Baltimore City Council President Bernard C. "Jack" Young has an idea for how the city can raise some much needed revenue: Sell itself.
Under legislation Young wants the council to consider, corporations would be invited to sponsor city buildings or programs, such as a city pool that might otherwise have to close because of budget cuts.
In exchange for their sponsorship, companies could get "visibility on City vehicles, logo space in City mailings, and more," Young said in the introductory copy of the bill, which he plans to introduce at Monday's council City Council meeting.
While corporate sponsorships are increasingly common when it comes to events or sports facilities — such as M&T Bank's naming rights to Ravens Stadium, this would open up another level of private involvement in public programs and buildings.
Asked whether any city assets, such as City Hall itself, would be excluded from a corporate sponsorship, Young's spokesman said such details have not yet been worked out."The Council President wants to make sure potential sponsorships are tastefully done," spokesman Lester Davis said.

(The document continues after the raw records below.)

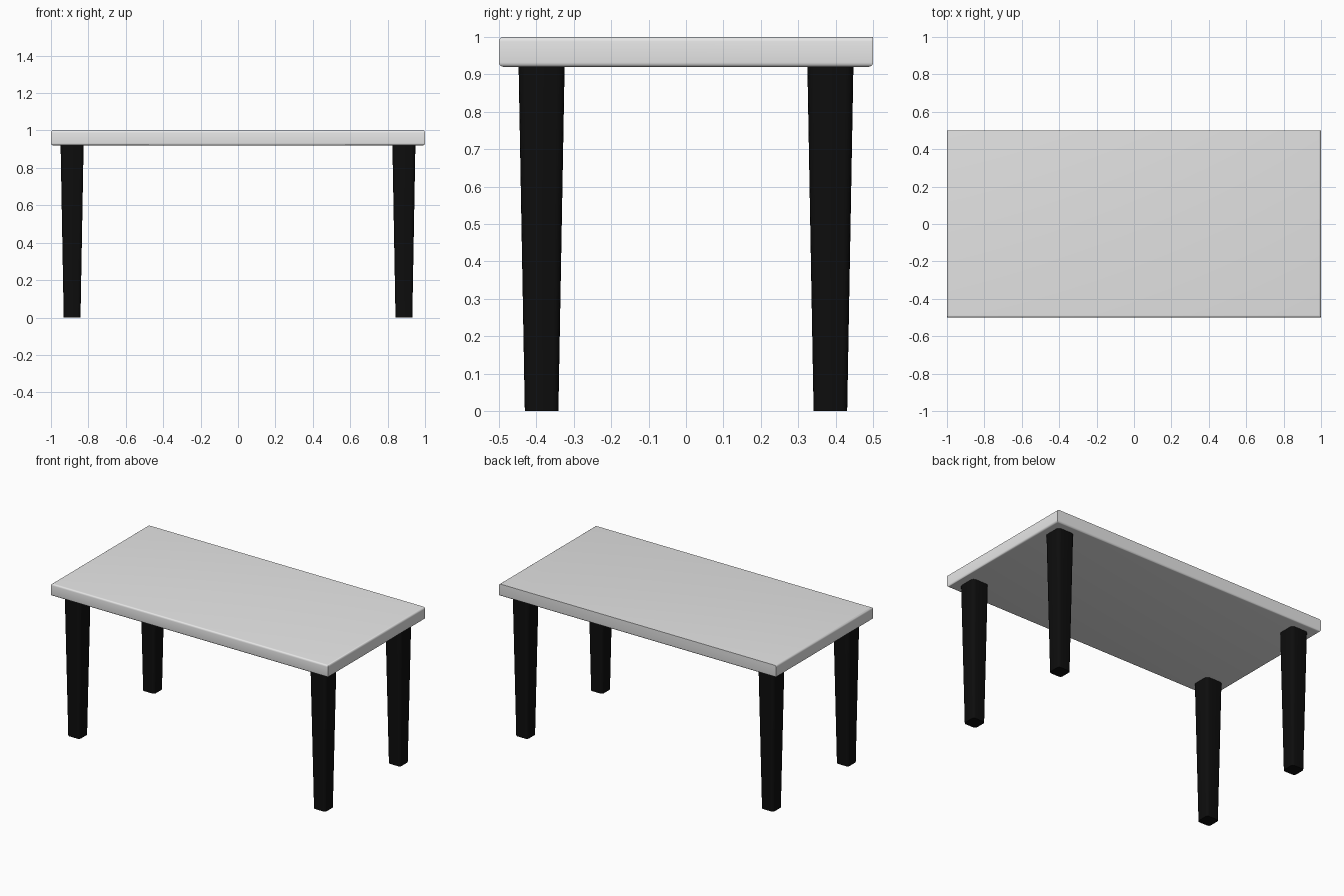
import bpy
import bmesh
import math

if "Cube" in bpy.data.objects:
    bpy.data.objects.remove(bpy.data.objects["Cube"], do_unlink=True)


def make_material(name, rgb):
    mat = bpy.data.materials.new(name)
    mat.use_nodes = True
    colour = (*rgb, 1)
    mat.diffuse_color = colour
    mat.node_tree.nodes["Principled BSDF"].inputs["Base Color"].default_value = colour
    return mat


def finish(bm, name, mat, location):
    bmesh.ops.recalc_face_normals(bm, faces=bm.faces)
    mesh = bpy.data.meshes.new(name)
    bm.to_mesh(mesh)
    bm.free()
    mesh.materials.append(mat)
    obj = bpy.data.objects.new(name, mesh)
    obj.location = location
    bpy.context.collection.objects.link(obj)
    bpy.ops.object.select_all(action="DESELECT")
    obj.select_set(True)
    bpy.context.view_layer.objects.active = obj
    bpy.ops.object.shade_smooth_by_angle(angle=math.radians(35))
    return obj


def box(width, depth, height):
    """Box standing on its own origin."""
    bm = bmesh.new()
    bmesh.ops.create_cube(bm, size=1)
    for v in bm.verts:
        v.co = (v.co.x * width, v.co.y * depth, (v.co.z + 0.5) * height)
    return bm


def round_edges(bm, edges, radius):
    bmesh.ops.bevel(bm, geom=edges, offset=radius, segments=4, profile=0.5,
                    affect="EDGES", clamp_overlap=True)


light_grey = make_material("light grey", (0.8, 0.8, 0.8))
black = make_material("black", (0.004, 0.004, 0.004))

TABLE_HEIGHT = 1.0
THICKNESS = 0.08
LEG_HEIGHT = TABLE_HEIGHT - THICKNESS

# Tabletop: rounded rims, except the square upper back edge
bm = box(2, 1, THICKNESS)


def is_rounded(edge):
    a, b = edge.verts
    horizontal = abs(a.co.z - b.co.z) < 0.001
    upper_back = min(a.co.z, b.co.z) > 0.01 and min(a.co.y, b.co.y) > 0
    return horizontal and not upper_back


round_edges(bm, [e for e in bm.edges if is_rounded(e)], 0.012)
finish(bm, "tabletop", light_grey, (0, 0, LEG_HEIGHT))

# Legs: square with rounded corners, tapering towards the floor
LEG_WIDTH = 0.123
TAPER = 0.73
for side, sx in (("left", 1), ("right", -1)):
    for end, sy in (("front", -1), ("back", 1)):
        bm = box(LEG_WIDTH, LEG_WIDTH, LEG_HEIGHT)
        uprights = [e for e in bm.edges
                    if abs(e.verts[0].co.z - e.verts[1].co.z) > 0.1]
        round_edges(bm, uprights, 0.023)
        for v in bm.verts:
            if v.co.z < 0.01:
                v.co.x *= TAPER
                v.co.y *= TAPER
        finish(bm, f"{end}_{side}_leg", black, (sx * 0.887, sy * 0.386, 0))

Young's proposal calls for city staff to research what laws regulate the kinds of arrangements the city can enter into and then to create "a systemic approach to corporate sponsorships."